Below are some records. Return exactly the lines from the one with "# Thin stem" to the one with "# Recess carved", and nothing else.

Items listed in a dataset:
╭──
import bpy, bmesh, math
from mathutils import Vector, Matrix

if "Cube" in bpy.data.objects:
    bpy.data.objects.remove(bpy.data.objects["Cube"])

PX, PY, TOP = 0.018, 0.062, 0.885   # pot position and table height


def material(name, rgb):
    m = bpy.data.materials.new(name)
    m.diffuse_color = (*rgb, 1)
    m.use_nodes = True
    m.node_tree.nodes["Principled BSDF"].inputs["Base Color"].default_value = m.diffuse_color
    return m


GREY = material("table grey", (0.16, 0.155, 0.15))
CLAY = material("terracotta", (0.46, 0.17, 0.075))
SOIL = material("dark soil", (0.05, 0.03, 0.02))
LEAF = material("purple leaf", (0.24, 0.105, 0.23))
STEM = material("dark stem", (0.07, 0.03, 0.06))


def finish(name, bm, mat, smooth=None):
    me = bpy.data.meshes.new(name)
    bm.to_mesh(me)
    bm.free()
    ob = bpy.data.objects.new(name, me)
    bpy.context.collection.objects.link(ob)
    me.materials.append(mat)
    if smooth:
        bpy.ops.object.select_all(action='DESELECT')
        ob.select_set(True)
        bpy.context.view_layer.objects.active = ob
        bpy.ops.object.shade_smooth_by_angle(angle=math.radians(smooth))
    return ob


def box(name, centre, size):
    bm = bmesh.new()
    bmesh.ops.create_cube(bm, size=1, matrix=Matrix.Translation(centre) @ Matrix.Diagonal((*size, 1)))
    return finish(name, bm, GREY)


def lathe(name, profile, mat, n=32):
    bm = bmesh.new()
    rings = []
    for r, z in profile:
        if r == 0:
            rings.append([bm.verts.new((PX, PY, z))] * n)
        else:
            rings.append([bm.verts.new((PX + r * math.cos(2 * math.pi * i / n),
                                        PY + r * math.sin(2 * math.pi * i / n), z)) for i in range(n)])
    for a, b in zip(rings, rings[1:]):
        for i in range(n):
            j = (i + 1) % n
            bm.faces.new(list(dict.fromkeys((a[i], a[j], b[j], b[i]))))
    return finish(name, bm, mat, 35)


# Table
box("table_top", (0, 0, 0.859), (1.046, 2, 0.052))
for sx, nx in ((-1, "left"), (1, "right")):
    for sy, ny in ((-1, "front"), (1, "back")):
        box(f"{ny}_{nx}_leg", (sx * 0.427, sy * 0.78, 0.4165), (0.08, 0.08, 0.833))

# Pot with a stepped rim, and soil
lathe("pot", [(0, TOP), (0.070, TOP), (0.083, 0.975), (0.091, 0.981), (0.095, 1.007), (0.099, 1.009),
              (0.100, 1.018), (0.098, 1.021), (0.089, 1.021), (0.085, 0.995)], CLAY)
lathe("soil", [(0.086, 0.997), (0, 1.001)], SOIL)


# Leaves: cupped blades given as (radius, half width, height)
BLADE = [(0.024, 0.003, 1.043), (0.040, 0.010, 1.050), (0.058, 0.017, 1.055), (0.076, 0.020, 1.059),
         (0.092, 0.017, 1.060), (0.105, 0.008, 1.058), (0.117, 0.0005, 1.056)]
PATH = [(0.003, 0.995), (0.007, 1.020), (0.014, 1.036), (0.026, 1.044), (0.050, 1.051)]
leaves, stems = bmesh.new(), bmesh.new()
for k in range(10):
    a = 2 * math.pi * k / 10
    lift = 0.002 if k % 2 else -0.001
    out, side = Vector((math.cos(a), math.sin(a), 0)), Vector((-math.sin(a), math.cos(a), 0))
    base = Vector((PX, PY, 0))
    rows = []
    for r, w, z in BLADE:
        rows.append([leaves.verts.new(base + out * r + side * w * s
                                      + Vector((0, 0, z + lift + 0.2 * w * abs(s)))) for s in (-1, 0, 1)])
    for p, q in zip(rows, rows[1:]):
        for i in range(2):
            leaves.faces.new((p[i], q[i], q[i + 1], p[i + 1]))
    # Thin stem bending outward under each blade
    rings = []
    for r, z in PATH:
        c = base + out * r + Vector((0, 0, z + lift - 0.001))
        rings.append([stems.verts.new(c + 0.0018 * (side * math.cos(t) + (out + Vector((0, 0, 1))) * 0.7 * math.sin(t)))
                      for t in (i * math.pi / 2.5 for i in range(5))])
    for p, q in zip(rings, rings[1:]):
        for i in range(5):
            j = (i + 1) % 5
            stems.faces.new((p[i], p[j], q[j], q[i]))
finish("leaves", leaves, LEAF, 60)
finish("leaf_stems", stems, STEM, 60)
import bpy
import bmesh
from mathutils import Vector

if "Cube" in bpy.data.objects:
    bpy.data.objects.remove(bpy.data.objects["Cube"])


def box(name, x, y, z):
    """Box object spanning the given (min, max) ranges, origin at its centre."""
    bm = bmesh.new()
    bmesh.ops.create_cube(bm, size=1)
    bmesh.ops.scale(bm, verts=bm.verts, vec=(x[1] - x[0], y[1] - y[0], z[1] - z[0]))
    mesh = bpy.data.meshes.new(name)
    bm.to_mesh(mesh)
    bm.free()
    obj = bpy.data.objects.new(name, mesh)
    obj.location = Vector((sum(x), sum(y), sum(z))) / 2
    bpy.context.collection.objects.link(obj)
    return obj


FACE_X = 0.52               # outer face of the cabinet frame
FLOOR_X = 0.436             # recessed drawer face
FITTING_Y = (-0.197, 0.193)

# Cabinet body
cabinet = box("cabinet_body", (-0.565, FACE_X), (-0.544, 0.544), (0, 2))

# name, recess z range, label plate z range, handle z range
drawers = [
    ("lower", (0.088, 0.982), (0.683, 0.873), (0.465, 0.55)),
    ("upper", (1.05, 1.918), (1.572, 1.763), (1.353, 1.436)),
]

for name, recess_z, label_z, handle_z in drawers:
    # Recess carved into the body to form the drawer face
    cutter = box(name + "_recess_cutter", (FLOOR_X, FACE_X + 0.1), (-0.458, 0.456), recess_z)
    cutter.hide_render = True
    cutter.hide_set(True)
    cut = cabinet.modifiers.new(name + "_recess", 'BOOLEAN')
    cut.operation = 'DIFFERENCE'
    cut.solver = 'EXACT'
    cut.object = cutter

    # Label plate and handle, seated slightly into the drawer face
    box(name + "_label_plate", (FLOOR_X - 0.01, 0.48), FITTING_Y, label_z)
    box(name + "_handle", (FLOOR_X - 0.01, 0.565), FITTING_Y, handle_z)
╰──
→ **Result for this task**:
    # Thin stem bending outward under each blade
    rings = []
    for r, z in PATH:
        c = base + out * r + Vector((0, 0, z + lift - 0.001))
        rings.append([stems.verts.new(c + 0.0018 * (side * math.cos(t) + (out + Vector((0, 0, 1))) * 0.7 * math.sin(t)))
                      for t in (i * math.pi / 2.5 for i in range(5))])
    for p, q in zip(rings, rings[1:]):
        for i in range(5):
            j = (i + 1) % 5
            stems.faces.new((p[i], p[j], q[j], q[i]))
finish("leaves", leaves, LEAF, 60)
finish("leaf_stems", stems, STEM, 60)
import bpy
import bmesh
from mathutils import Vector

if "Cube" in bpy.data.objects:
    bpy.data.objects.remove(bpy.data.objects["Cube"])


def box(name, x, y, z):
    """Box object spanning the given (min, max) ranges, origin at its centre."""
    bm = bmesh.new()
    bmesh.ops.create_cube(bm, size=1)
    bmesh.ops.scale(bm, verts=bm.verts, vec=(x[1] - x[0], y[1] - y[0], z[1] - z[0]))
    mesh = bpy.data.meshes.new(name)
    bm.to_mesh(mesh)
    bm.free()
    obj = bpy.data.objects.new(name, mesh)
    obj.location = Vector((sum(x), sum(y), sum(z))) / 2
    bpy.context.collection.objects.link(obj)
    return obj


FACE_X = 0.52               # outer face of the cabinet frame
FLOOR_X = 0.436             # recessed drawer face
FITTING_Y = (-0.197, 0.193)

# Cabinet body
cabinet = box("cabinet_body", (-0.565, FACE_X), (-0.544, 0.544), (0, 2))

# name, recess z range, label plate z range, handle z range
drawers = [
    ("lower", (0.088, 0.982), (0.683, 0.873), (0.465, 0.55)),
    ("upper", (1.05, 1.918), (1.572, 1.763), (1.353, 1.436)),
]

for name, recess_z, label_z, handle_z in drawers:
    # Recess carved into the body to form the drawer face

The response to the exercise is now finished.